◆ **EXERCISE MATERIAL**
*****
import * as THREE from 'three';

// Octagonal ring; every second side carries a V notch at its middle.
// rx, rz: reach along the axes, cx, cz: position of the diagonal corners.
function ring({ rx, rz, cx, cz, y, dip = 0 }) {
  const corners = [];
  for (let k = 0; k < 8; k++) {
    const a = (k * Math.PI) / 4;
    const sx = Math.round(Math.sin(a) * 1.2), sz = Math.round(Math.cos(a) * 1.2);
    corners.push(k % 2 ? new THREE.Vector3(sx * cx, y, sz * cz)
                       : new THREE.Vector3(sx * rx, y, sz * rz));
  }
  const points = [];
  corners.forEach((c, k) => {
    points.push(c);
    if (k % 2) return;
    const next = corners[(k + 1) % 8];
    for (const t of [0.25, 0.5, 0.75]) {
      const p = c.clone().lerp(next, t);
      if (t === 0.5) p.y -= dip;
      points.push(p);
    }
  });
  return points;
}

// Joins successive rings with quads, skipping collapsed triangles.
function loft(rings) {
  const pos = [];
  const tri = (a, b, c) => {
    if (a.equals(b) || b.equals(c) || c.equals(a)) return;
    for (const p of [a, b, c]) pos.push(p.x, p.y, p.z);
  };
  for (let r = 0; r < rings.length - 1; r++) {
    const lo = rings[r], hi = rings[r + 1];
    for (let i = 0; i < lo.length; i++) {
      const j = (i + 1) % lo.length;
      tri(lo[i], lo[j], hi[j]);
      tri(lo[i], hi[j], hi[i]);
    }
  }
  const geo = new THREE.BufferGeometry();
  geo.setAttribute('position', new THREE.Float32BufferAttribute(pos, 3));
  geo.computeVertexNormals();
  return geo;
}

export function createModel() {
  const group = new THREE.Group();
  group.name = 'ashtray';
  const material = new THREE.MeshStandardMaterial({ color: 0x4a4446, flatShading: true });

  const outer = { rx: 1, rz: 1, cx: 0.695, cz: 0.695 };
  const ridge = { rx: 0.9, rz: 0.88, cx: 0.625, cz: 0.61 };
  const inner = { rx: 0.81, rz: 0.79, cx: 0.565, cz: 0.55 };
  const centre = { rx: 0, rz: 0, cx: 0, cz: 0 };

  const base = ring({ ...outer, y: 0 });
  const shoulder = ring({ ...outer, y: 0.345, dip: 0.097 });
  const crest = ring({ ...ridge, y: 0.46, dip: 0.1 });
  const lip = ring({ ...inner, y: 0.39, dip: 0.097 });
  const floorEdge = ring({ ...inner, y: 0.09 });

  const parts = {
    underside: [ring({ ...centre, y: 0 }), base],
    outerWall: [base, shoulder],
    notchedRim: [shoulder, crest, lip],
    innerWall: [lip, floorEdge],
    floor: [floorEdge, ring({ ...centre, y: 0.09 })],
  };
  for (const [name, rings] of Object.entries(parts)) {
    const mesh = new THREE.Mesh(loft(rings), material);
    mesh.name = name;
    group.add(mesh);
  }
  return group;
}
*****
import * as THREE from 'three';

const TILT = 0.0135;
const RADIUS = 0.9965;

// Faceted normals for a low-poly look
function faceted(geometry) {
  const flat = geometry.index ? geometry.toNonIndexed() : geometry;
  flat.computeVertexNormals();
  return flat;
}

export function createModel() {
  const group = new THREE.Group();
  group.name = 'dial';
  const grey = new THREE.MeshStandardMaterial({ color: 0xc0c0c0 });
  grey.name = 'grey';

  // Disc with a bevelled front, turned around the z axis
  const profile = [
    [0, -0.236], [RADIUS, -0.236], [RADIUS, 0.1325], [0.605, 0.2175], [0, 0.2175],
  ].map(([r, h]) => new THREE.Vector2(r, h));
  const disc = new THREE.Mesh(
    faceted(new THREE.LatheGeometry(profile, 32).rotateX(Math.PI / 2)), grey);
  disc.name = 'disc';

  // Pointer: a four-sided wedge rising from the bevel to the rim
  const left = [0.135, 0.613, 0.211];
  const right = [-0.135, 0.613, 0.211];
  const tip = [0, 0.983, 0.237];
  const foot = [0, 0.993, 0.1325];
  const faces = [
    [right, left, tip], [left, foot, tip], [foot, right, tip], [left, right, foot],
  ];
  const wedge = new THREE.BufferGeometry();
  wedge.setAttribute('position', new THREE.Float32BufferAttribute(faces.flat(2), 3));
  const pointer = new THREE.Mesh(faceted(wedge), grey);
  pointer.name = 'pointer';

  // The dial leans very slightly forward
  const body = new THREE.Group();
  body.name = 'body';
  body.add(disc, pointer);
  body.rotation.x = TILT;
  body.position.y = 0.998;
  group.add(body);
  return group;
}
*****
◆ **WHAT YOU NEED TO DO**
Look above for the line with "for (let i = 0;" and the line with "0.565, cz: 0.55". Write out those two lines and all the lines between them, exactly, and no others.

◆ **RESPONSE BELOW**
    for (let i = 0; i < lo.length; i++) {
      const j = (i + 1) % lo.length;
      tri(lo[i], lo[j], hi[j]);
      tri(lo[i], hi[j], hi[i]);
    }
  }
  const geo = new THREE.BufferGeometry();
  geo.setAttribute('position', new THREE.Float32BufferAttribute(pos, 3));
  geo.computeVertexNormals();
  return geo;
}

export function createModel() {
  const group = new THREE.Group();
  group.name = 'ashtray';
  const material = new THREE.MeshStandardMaterial({ color: 0x4a4446, flatShading: true });

  const outer = { rx: 1, rz: 1, cx: 0.695, cz: 0.695 };
  const ridge = { rx: 0.9, rz: 0.88, cx: 0.625, cz: 0.61 };
  const inner = { rx: 0.81, rz: 0.79, cx: 0.565, cz: 0.55 };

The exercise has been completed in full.